ANDOVER - Nick Such, senior running back and linebacker for the Pymatuning Valley Lakers, stepped up last year when his team lost their tailback for the season. Because of that unfortunate event, he now has the experience and the skills to take on the 2014 season in full force and his coaches are ready to watch him play.
"Our main guy is Nick Such," coach Neal Croston said. "He's our strongest, probably fastest guy. He's 195 pounds. Strong kid. He benches 325 and squats 450. He's your ultimate back, he can do everything. He can run, block, catch out of the back field. Last year, he came on after Week 3 when we lost our tailback for the year. So he basically started the last seven games for us on offense. He's a good back, he knows what he's doing."
Such and some of his teammates have been working to improve for this year since the conclusion of last season. Their 28-21 win over Chalker in Week 10, almost eliminating the Wildcats from the playoffs, is the momentum that they want to continue into this season.
"Our whole team has gotten a lot bigger and a lot stronger," Such said. "We have been in the weight room all summer. Actually, some of us started the week after the last game from last year. I think that we will be more successful this season. I think our line is getting better and our communication is getting better. We are trying not to be in such a hurry to get the ball and hurry up and hand the ball off. We are trying to get our drives more down pat and slow it down so that even when we have to go fast, we'll do well."
Such also thinks that he has improved from last year in specific areas.
"I think I improved on my strength," Such said. "I think I have also improved on my running, more or less. I thought I was going to be slow once I got back on the field but I feel like I am faster than I was last year."
In 2013, the Lakers went 5-5. According to Such, the game that they struggled with the most last season was during Week 4.
"Compared to last year, I think Edgewood will be the hardest game," Such said. "They were fast and we got overpowered by them really."
His coaches brag about his work ethic and how he impacts the rest of the team as a result.

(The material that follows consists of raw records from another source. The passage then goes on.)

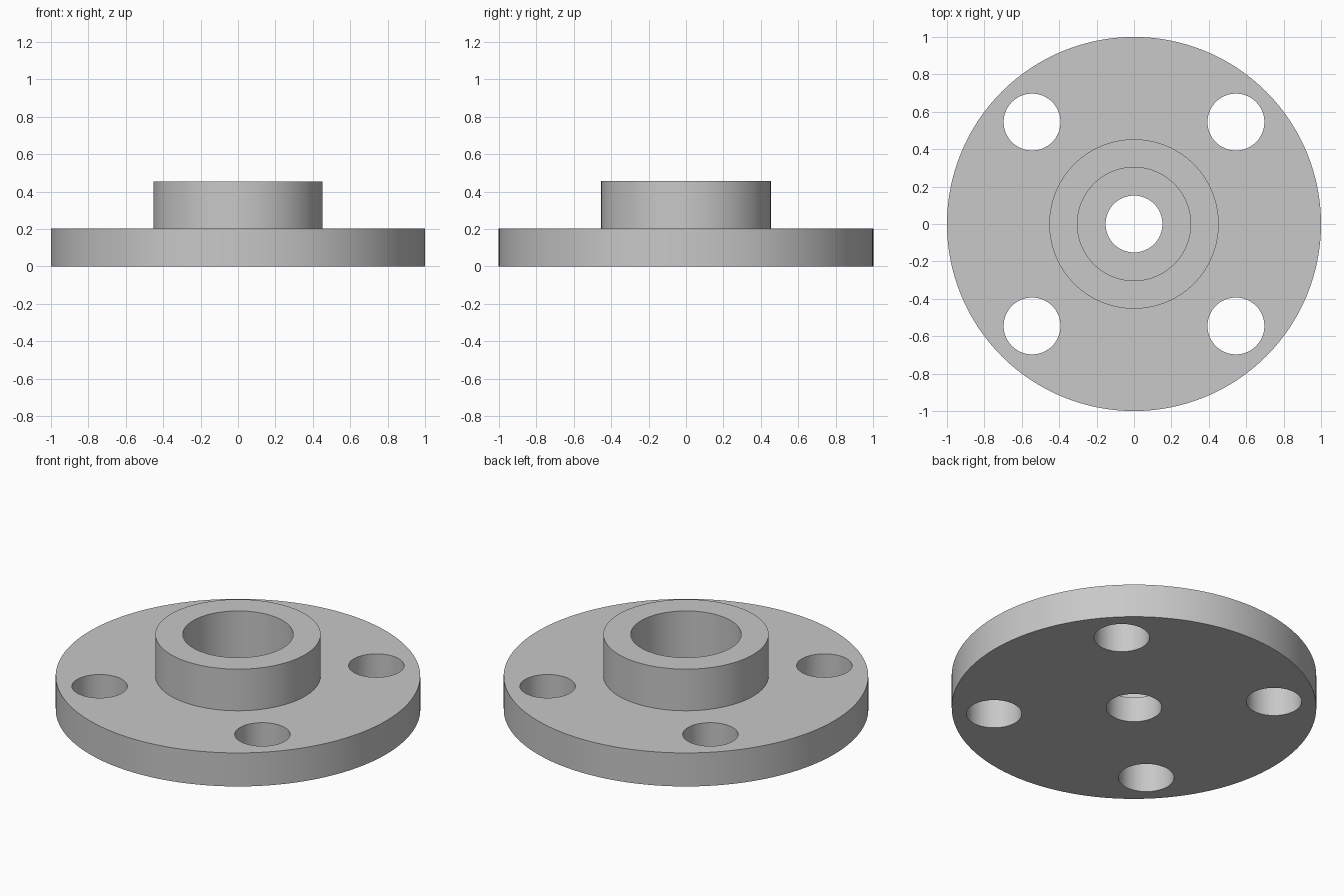
import bpy
import bmesh
import math

cube = bpy.data.objects.get("Cube")
if cube:
    bpy.data.objects.remove(cube, do_unlink=True)

SEGMENTS = 128
PLATE_TOP, HUB_TOP, BORE_FLOOR = 0.203, 0.455, 0.152
HUB_R, BORE_R, HOLE_R = 0.453, 0.303, 0.152
BOLT_OFFSET = 0.545

steel = bpy.data.materials.new("light_grey")
steel.use_nodes = True
grey = (0.58, 0.58, 0.58, 1)
steel.diffuse_color = grey
steel.node_tree.nodes["Principled BSDF"].inputs["Base Color"].default_value = grey


def lathe(name, profile):
    """Revolve a closed (radius, height) outline around z."""
    bm = bmesh.new()
    rings = []
    for i in range(SEGMENTS):
        a = math.tau * i / SEGMENTS
        rings.append([bm.verts.new((r * math.cos(a), r * math.sin(a), z)) for r, z in profile])
    n = len(profile)
    for i, ring in enumerate(rings):
        nxt = rings[(i + 1) % SEGMENTS]
        for j in range(n):
            k = (j + 1) % n
            bm.faces.new((ring[j], nxt[j], nxt[k], ring[k]))
    bmesh.ops.recalc_face_normals(bm, faces=bm.faces)
    mesh = bpy.data.meshes.new(name)
    bm.to_mesh(mesh)
    bm.free()
    mesh.materials.append(steel)
    obj = bpy.data.objects.new(name, mesh)
    bpy.context.collection.objects.link(obj)
    return obj


# Round plate with raised hub, counterbore and centre through hole
flange = lathe("flange", [
    (HOLE_R, 0), (1, 0), (1, PLATE_TOP), (HUB_R, PLATE_TOP),
    (HUB_R, HUB_TOP), (BORE_R, HUB_TOP), (BORE_R, BORE_FLOOR), (HOLE_R, BORE_FLOOR),
])

# Four bolt holes
for sx in (-1, 1):
    for sy in (-1, 1):
        bpy.ops.mesh.primitive_cylinder_add(
            vertices=64, radius=HOLE_R, depth=1,
            location=(sx * BOLT_OFFSET, sy * BOLT_OFFSET, 0))
        cutter = bpy.context.object
        cutter.name = "bolt_hole_cutter"
        cutter.hide_render = True
        cutter.data.materials.append(steel)
        cut = flange.modifiers.new("bolt_hole", "BOOLEAN")
        cut.operation = "DIFFERENCE"
        cut.solver = "EXACT"
        cut.object = cutter
        bpy.context.view_layer.objects.active = flange
        bpy.ops.object.modifier_apply(modifier=cut.name)
        bpy.data.objects.remove(cutter, do_unlink=True)

# Smooth round walls, crisp rims
bpy.ops.object.select_all(action="DESELECT")
flange.select_set(True)
bpy.context.view_layer.objects.active = flange
bpy.ops.object.shade_smooth_by_angle(angle=math.radians(30))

"He's motivated. He's a hard working kid," Croston said. "He comes from a farm and works for his dad. Right now, while we are doing two-a-days, he comes before practice and he works on his own. He'll stay after practice and lift. He works with our young guys. He's just the ultimate team player. He happens to be probably our best player. It helps when your best player sets an example like he does on the field and off the field. The younger guys in middle school and high school all look up to him and know his name. He's got a big target on his back when it comes to our conference schedule."